Mohammed H. Benaissa, Samir Ansel, Abdallah Mohamed-Cherif, Karima Benfodil, Djamel Khelef, Curtis R. Youngs, Rachid Kaidi, Khatima Ait-Oudhia
2017 Onderstepoort Journal of Veterinary Research  
Query (Q) fever is a globally distributed zoonotic disease caused by Coxiella burnetii, a bacterial agent for which ruminants are the most prevalent natural reservoir. Data regarding Q fever infection in camels in Algeria are limited. Therefore, a survey to detect seroprevalence of C. burnetii antibodies was conducted among healthy camel populations in a vast area in southeastern Algeria to determine distribution of the Q fever causative organism and to identify risk factors associated with
more » ... ction. Between January and March 2016, blood samples were collected from 184 camels and serum samples were subsequently analysed using a commercial Enzyme-Linked Immunosorbent Assay (ELISA) kit. At the time of blood collection, a questionnaire investigating 13 potential predisposing factors associated with C. burnetii seropositivity was completed for every dromedary camel and herd. Results were analysed by a chi-square (χ2) test and multivariate logistic regression. The seroprevalence of C. burnetii at the animal level was 71.2% (95% CI: 65.2–78.3) and 85.3% (95% CI: 72.8–97.8) at the herd level. At the animal level, differences in seroprevalence were observed because of herd size, animal age, animal sex, presence of ticks and contact with other herds. A multivariable logistic regression model identified three main risk factors associated with individual seropositivity: (1) age class > 11 years (OR = 8.81, 95% CI: 2.55–30.41), (2) herd size > 50 head (OR = 4.46, 95% CI: 1.01–19.59) and (3) infestation with ticks (OR 2.2; 95% CI: 1.1–4.5). This study of seroprevalence of C. burnetii infection in camels in Algeria revealed a high seroprevalence of Q fever in camel populations in southeastern Algeria and provided strong evidence that Q fever represents an economic, public health and veterinary concern. Appropriate measures should be taken to prevent the spread of C. burnetii and to reduce the risk of Q fever in farm animals and humans in this agro-ecologically and strategically important region of North Africa.

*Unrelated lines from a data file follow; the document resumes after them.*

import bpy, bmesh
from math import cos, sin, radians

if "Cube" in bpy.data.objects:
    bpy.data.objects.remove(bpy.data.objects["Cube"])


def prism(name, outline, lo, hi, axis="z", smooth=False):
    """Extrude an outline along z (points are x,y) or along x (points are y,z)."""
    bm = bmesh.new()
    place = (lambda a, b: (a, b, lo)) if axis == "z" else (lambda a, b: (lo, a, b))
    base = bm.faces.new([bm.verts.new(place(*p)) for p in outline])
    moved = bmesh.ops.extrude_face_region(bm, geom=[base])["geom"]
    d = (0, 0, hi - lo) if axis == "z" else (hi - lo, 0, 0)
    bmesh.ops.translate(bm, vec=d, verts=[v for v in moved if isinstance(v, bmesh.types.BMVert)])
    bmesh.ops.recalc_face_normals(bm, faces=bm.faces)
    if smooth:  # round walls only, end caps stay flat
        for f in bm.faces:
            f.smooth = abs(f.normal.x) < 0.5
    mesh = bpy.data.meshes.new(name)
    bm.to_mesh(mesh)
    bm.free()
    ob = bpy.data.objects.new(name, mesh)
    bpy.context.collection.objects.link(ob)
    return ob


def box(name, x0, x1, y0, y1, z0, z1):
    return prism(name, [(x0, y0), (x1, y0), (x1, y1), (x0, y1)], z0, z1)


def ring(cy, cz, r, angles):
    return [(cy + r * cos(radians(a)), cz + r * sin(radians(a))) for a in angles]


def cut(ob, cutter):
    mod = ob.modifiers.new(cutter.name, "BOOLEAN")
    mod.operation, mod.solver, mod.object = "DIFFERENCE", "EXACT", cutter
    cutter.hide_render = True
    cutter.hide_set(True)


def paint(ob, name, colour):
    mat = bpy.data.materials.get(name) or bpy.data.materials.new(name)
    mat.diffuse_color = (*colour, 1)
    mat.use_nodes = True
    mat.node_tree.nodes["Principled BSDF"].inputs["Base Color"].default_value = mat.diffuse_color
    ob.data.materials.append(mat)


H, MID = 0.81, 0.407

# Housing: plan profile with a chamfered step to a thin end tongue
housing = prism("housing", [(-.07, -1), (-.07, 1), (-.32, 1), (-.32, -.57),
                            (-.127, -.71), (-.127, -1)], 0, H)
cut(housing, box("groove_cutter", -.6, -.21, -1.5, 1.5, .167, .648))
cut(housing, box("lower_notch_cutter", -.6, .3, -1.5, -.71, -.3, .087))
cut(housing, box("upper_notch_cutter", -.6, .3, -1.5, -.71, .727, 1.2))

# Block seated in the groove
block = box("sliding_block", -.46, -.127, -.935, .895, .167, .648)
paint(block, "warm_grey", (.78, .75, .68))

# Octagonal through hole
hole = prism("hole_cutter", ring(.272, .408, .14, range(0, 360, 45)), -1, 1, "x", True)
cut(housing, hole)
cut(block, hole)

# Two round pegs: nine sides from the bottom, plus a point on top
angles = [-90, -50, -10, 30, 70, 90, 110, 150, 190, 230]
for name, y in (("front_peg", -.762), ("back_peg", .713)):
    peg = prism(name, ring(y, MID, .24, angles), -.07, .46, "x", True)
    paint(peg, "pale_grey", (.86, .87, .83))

doi:10.4102/ojvr.v84i1.1461 pmid:28893076 pmcid:PMC6238797 fatcat:4qacat67krdtzn7uuu5sgs664a